Life Processes for Class 10th
Life Processes for Class 10th: All those processes together do the work of maintenance of organisms calls life processes.
For example – Excretion, Respiration, Transport, Nutrition, etc.
Every living being takes food and from that food gets energy for the body, this process is called nutrition. Organisms require energy for all functions. Even when the organism is not doing any work, energy is needed to maintain bodily functions and this energy is obtained by nutrition.
There are two methods of nutrition:
Autotrophic nutrition: Those organisms make their own food in the presence of sunlight with the help of simple organic substances like carbon dioxide and water. They call it autotrophic.
Autotrophs contain a green pigment known as chlorophyll.
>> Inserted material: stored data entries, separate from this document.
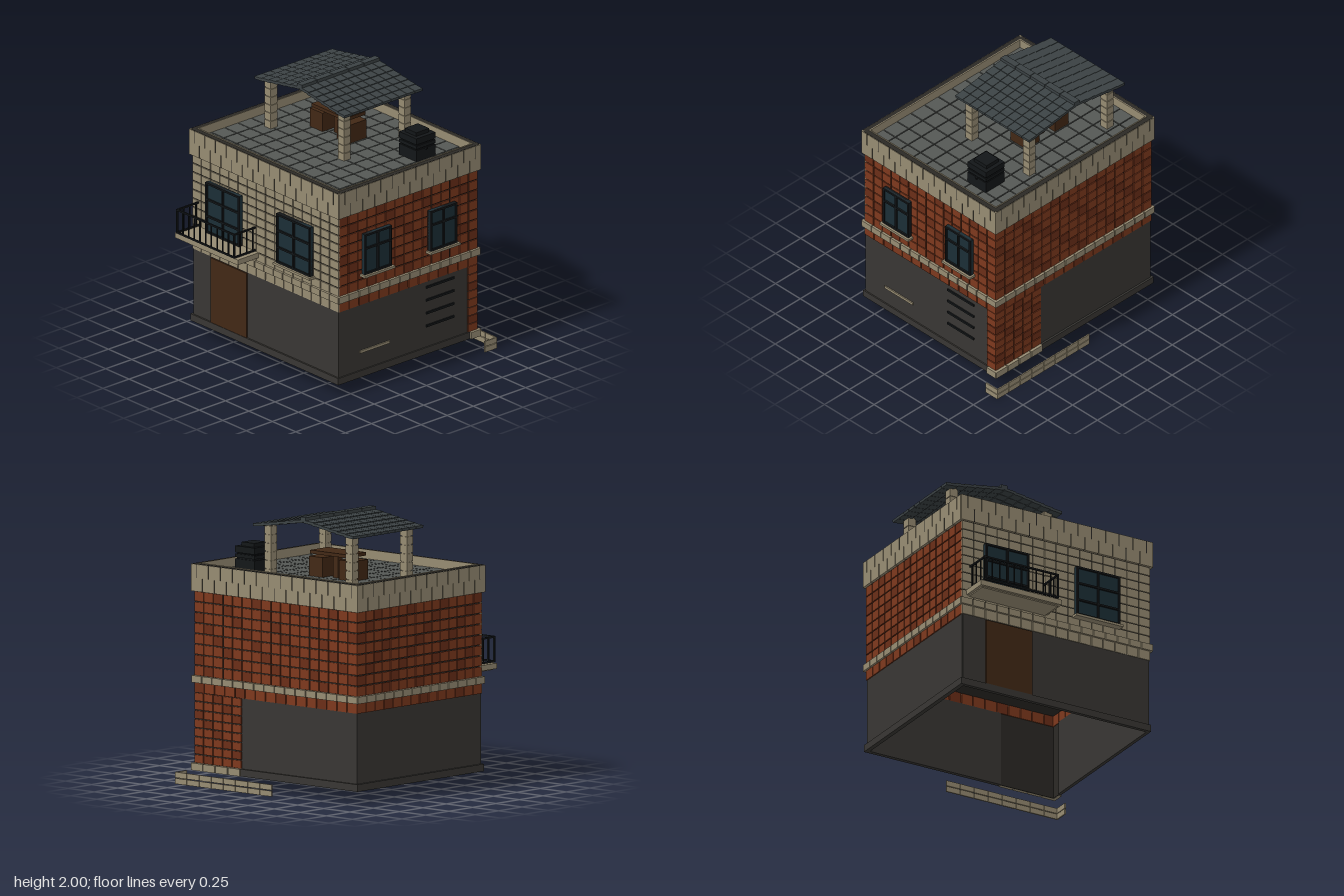
import * as THREE from 'three';
import { mergeGeometries } from 'three/addons/utils/BufferGeometryUtils.js';

const mat = (color) => new THREE.MeshStandardMaterial({ color });
const M = {
  stone: mat(0x968b72), brick: mat(0x7d381d), brickDark: mat(0x6a2d17), plaster: mat(0x383633),
  joint: mat(0x2b2925), paving: mat(0x555855), roof: mat(0x3b4244), glass: mat(0x1b2e36),
  black: mat(0x131618), wood: mat(0x422815),
};

// Box geometry from its two extreme corners
function span(x0, x1, y0, y1, z0, z1) {
  return new THREE.BoxGeometry(Math.abs(x1 - x0), y1 - y0, Math.abs(z1 - z0))
    .translate((x0 + x1) / 2, (y0 + y1) / 2, (z0 + z1) / 2);
}

export function createModel() {
  const model = new THREE.Group();
  const add = (name, material, geos, parent = model) => {
    if (!geos.length) return null;
    const mesh = new THREE.Mesh(mergeGeometries(geos), material);
    mesh.name = name;
    parent.add(mesh);
    return mesh;
  };
  const box = (name, material, ...s) => add(name, material, [span(...s)]);

  // The four sides: axis the wall runs along, and the outward direction
  const FRONT = { axis: 'x', out: 1 }, BACK = { axis: 'x', out: -1 };
  const RIGHT = { axis: 'z', out: 1 }, LEFT = { axis: 'z', out: -1 };
  // Box on a side: u along the wall, y up, w0 outer face, depth going inwards
  const onSide = (s, u0, u1, y0, y1, outer, depth) => {
    const inner = outer - s.out * depth;
    return s.axis === 'x' ? span(u0, u1, y0, y1, inner, outer) : span(inner, outer, y0, y1, u0, u1);
  };

  // Courses of blocks with open joints
  function blocks(name, materials, s, u0, u1, y0, y1, cols, rows, outer, depth, opt = {}) {
    const { gap = 0.008, gapY = gap, stagger = 0 } = opt;
    const w = (u1 - u0) / cols, h = (y1 - y0) / rows;
    const sets = materials.map(() => []);
    for (let r = 0; r < rows; r++) {
      const shift = (r % 2) * stagger * w;
      for (let c = shift ? -1 : 0; c < cols; c++) {
        const a = Math.max(u0, u0 + c * w + shift) + gap / 2;
        const b = Math.min(u1, u0 + (c + 1) * w + shift) - gap / 2;
        if (b - a < 0.005) continue;
        sets[(c * 7 + r * 5 + 35) % 4 === 0 ? materials.length - 1 : 0]
          .push(onSide(s, a, b, y0 + r * h + gapY / 2, y0 + (r + 1) * h - gapY / 2, outer, depth));
      }
    }
    sets.forEach((g, i) => add(name, materials[i], g));
  }
  const stone = [M.stone], brick = [M.brick, M.brickDark];

  // Upper storey core, with open ground floor below it
  box('upperCore', M.joint, -0.812, 0.737, 0.74, 1.515, -0.712, 0.602);

  // Upper facades
  blocks('frontStoneWall', stone, FRONT, -0.82, 0.745, 0.78, 1.39, 16, 9, 0.61, 0.02);
  blocks('rightBrickWall', brick, RIGHT, -0.72, 0.605, 0.78, 1.39, 15, 8, 0.745, 0.02);
  blocks('leftBrickWall', brick, LEFT, -0.72, 0.605, 0.78, 1.39, 15, 8, -0.82, 0.02);
  blocks('backBrickWall', brick, BACK, -0.82, 0.745, 0.78, 1.39, 17, 8, -0.72, 0.02);

  // Strip under the band, the band itself and the parapet, on every side
  const sides = [
    [FRONT, -0.82, 0.745, 0.61, stone], [BACK, -0.82, 0.745, -0.72, brick],
    [RIGHT, -0.72, 0.605, 0.745, brick], [LEFT, -0.72, 0.605, -0.82, brick],
  ];
  for (const [s, u0, u1, outer, m] of sides) {
    const n = s.axis === 'x' ? 16 : 14, o = outer + s.out * 0.016;
    blocks('lowerStrip', m, s, u0, u1, 0.66, 0.74, n, 1, outer, 0.02, { gapY: 0 });
    blocks('beltCourse', stone, s, u0 - 0.016, u1 + 0.016, 0.732, 0.782, n, 1, o, 0.03, { gapY: 0 });
    blocks('parapetBlocks', stone, s, u0 - 0.018, u1 + 0.018, 1.39, 1.585, n - 2, 2, o, 0.02,
      { gapY: 0, stagger: 0.5 });
    add('parapetCore', M.joint, [onSide(s, u0, u1, 1.395, 1.587, outer + s.out * 0.012, 0.042)]);
    add('parapetLining', M.stone,
      [onSide(s, u0 + 0.025, u1 - 0.025, 1.51, 1.592, outer - s.out * 0.025, 0.008)]);
  }

  // Paved roof terrace
  const slabs = [];
  for (let i = 0; i < 11; i++) for (let j = 0; j < 10; j++) {
    const x = -0.79 + i * 0.1375, z = -0.69 + j * 0.1275;
    slabs.push(span(x + 0.004, x + 0.1335, 1.51, 1.525, z + 0.004, z + 0.1235));
  }
  add('terracePaving', M.paving, slabs);

  // Ground floor walls: rendered panels and a brick back corner
  box('groundFrontWall', M.plaster, -0.81, 0.738, 0.1, 0.665, 0.59, 0.605);
  box('groundRightWall', M.plaster, 0.722, 0.738, 0.1, 0.665, -0.625, 0.6);
  box('groundLeftWall', M.plaster, -0.812, -0.797, 0.1, 0.665, -0.712, 0.6);
  box('groundBackWall', M.plaster, -0.812, 0.29, 0.1, 0.665, -0.715, -0.7);
  blocks('brickCornerSide', brick, RIGHT, -0.72, -0.625, 0.15, 0.66, 1, 8, 0.745, 0.012);
  blocks('brickCornerBack', brick, BACK, 0.29, 0.745, 0.15, 0.66, 5, 8, -0.72, 0.012);
  box('cornerBackingSide', M.joint, 0.73, 0.738, 0.1, 0.665, -0.712, -0.62);
  box('cornerBackingBack', M.joint, 0.285, 0.737, 0.1, 0.665, -0.712, -0.706);
  add('plinth', M.plaster, [
    span(-0.83, 0.745, 0.1, 0.152, 0.6, 0.618), span(-0.83, -0.81, 0.1, 0.152, -0.73, 0.618),
    span(-0.83, 0.29, 0.1, 0.152, -0.73, -0.712), span(0.735, 0.748, 0.1, 0.152, -0.64, 0.618),
  ]);
  blocks('stonePlinthBack', stone, BACK, 0.29, 0.762, 0.1, 0.152, 4, 1, -0.74, 0.03, { gapY: 0 });
  blocks('stonePlinthSide', stone, RIGHT, -0.74, -0.64, 0.1, 0.152, 1, 1, 0.762, 0.03, { gapY: 0 });

  // Street door, wall vents and low ledge
  box('streetDoor', M.wood, -0.62, -0.235, 0.135, 0.652, 0.6, 0.615);
  add('wallVents', M.black, [0.315, 0.415, 0.515, 0.615]
    .map((y) => span(0.73, 0.748, y - 0.008, y + 0.008, -0.495, -0.23)));
  box('lowLedge', M.stone, 0.73, 0.747, 0.285, 0.305, 0.12, 0.405);

  // Curb behind the back corner
  blocks('curbBack', stone, BACK, -0.095, 0.835, 0, 0.09, 8, 2, -0.825, 0.01, { gap: 0.005 });
  blocks('curbSide', stone, RIGHT, -0.825, -0.705, 0, 0.09, 1, 2, 0.835, 0.01, { gap: 0.005 });

  // Windows: pane, frame with glazing bars, optional sill
  function makeWindow(name, s, u0, u1, y0, y1, wall, bars, sill) {
    const g = new THREE.Group();
    g.name = name;
    model.add(g);
    const face = wall + s.out * 0.035, um = (u0 + u1) / 2, f = 0.014;
    add('pane', M.glass, [onSide(s, u0, u1, y0, y1, wall + s.out * 0.022, 0.03)], g);
    const frame = [[u0, u0 + f, y0, y1], [u1 - f, u1, y0, y1], [um - f / 2, um + f / 2, y0, y1],
      [u0, u1, y0, y0 + f], [u0, u1, y1 - f, y1],
      ...bars.map((y) => [u0, u1, y - f / 2, y + f / 2])];
    add('frame', M.black, frame.map((r) => onSide(s, ...r, face, 0.045)), g);
    if (sill) add('sill', M.stone,
      [onSide(s, u0 - 0.015, u1 + 0.015, y0 - 0.018, y0, wall + s.out * 0.052, 0.06)], g);
  }
  makeWindow('frontWindow', FRONT, 0.115, 0.475, 0.86, 1.24, 0.612, [0.98, 1.11], true);
  makeWindow('balconyDoor', FRONT, -0.64, -0.28, 0.85, 1.24, 0.612, [0.98, 1.11], true);
  makeWindow('sideWindow', RIGHT, 0.13, 0.39, 0.9, 1.21, 0.745, [1.1], true);
  makeWindow('sideWindow', RIGHT, -0.495, -0.24, 0.9, 1.21, 0.745, [1.1], true);

  // Balcony slab and railing
  add('balconySlab', M.stone,
    [span(-0.78, -0.11, 0.812, 0.852, 0.6, 0.81), span(-0.76, -0.13, 0.803, 0.815, 0.6, 0.79)]);
  const rails = [], t = 0.006;
  for (const y of [0.862, 1.038]) {
    rails.push(span(-0.757, -0.138, y - t, y + t, 0.808, 0.82));
    for (const x of [-0.751, -0.144]) rails.push(span(x - t, x + t, y - t, y + t, 0.61, 0.82));
  }
  for (let i = 0; i <= 10; i++) {
    const x = -0.751 + i * 0.0607, w = i % 10 ? 0.004 : t;
    rails.push(span(x - w, x + w, 0.86, 1.04, 0.814 - w, 0.814 + w));
  }
  for (const x of [-0.751, -0.144]) for (const z of [0.635, 0.695, 0.755])
    rails.push(span(x - 0.004, x + 0.004, 0.86, 1.04, z - 0.004, z + 0.004));
  add('balconyRailing', M.black, rails);

  // Pavilion posts, stacked from blocks
  for (const x of [-0.58, 0.2]) for (const z of [-0.51, 0.07]) {
    const courses = [span(x - 0.026, x + 0.026, 1.52, 1.91, z - 0.026, z + 0.026)];
    for (let i = 0; i < 6; i++)
      courses.push(span(x - 0.032, x + 0.032, 1.525 + i * 0.062, 1.581 + i * 0.062, z - 0.032, z + 0.032));
    add('pavilionPost', M.stone, courses);
  }

  // Pavilion roof: overlapping tile rows climbing to a ridge
  const tiles = [], peak = -0.19, rowsN = 6;
  for (const side of [-1, 1]) for (let r = 0; r < rowsN; r++) for (let c = 0; c < 10; c++) {
    const y = 1.9025 + r * 0.0125 - (r === 0 ? 0 : 0.001);
    tiles.push(new THREE.BoxGeometry(0.094, 0.02, 0.0715).rotateZ(-side * 0.09)
      .translate(peak + side * (0.433 - r * 0.0765), y, -0.5625 + c * 0.075));
  }
  for (let c = 0; c < 5; c++)
    tiles.push(span(peak - 0.025, peak + 0.025, 1.965, 2, -0.598 + c * 0.15, -0.452 + c * 0.15));
  add('pavilionRoof', M.roof, tiles);

  // Terrace table with its two seats
  box('tableTop', M.wood, -0.37, -0.005, 1.69, 1.715, -0.32, -0.13);
  box('tableLeg', M.wood, -0.21, -0.165, 1.52, 1.695, -0.25, -0.2);
  for (const x of [-0.333, -0.043]) box('seat', M.wood, x - 0.067, x + 0.067, 1.52, 1.667, -0.3, -0.14);

  // Water tank
  add('waterTank', M.black, [
    span(0.4, 0.585, 1.52, 1.61, -0.46, -0.275), span(0.408, 0.577, 1.6, 1.65, -0.452, -0.283),
    span(0.4, 0.585, 1.62, 1.645, -0.46, -0.275), span(0.4, 0.585, 1.655, 1.702, -0.46, -0.275),
    span(0.43, 0.55, 1.7, 1.73, -0.43, -0.305), span(0.58, 0.597, 1.6, 1.615, -0.375, -0.36),
  ]);
  return model;
}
Heterotrophic nutrition: Organisms that depend on other organisms for their food such as humans, dogs, cats, etc. Some non-green plants, such as yeast, are heterotrophs in origin because they depend on plants or other organisms for their food.
Green plants form carbohydrates by using CO2 and water in the presence of chlorophyll in sunlight and give out oxygen gas. This process call photosynthesis.
Stages of Photosynthesis
- (a) Absorption of light energy by chlorophyll.
- (b) Conversion of light energy into chemical energy.
- (c) The decomposition of water molecules into hydrogen and oxygen.
- (d) Reduction of carbon dioxide into carbohydrates.
Green plants appear green due to the chlorophyll present in them. Leaf cells contain green dotted organelles, call chloroplasts, which contain chlorophyll. This chlorophyll present in green leaves absorbs energy from sunlight and converts it into chemical energy.
Trees take water from the ground through roots and get energy from sunlight through chlorophyll. The leaves have microscopic stomata holes on their surface, through these stomata holes the leaves absorb carbon dioxide from the air.
The exchange of gas in the leaves takes place through these stomata holes. The exchange of gases in trees plants, apart from these stomata holes, plants also exchange gases from the surface of the stem, root, and leaves.
A sufficient amount of water is also lost from these stomata holes of trees, so when carbon dioxide is not required for photosynthesis, these stomatal pores get close.
The opening and closing of pores are the functions of guard cells. When water enters, the guard cells swell and open the stomata, and when the guard cells contract, the pore is closed. When the hole is closed, there is no loss of water from the trees.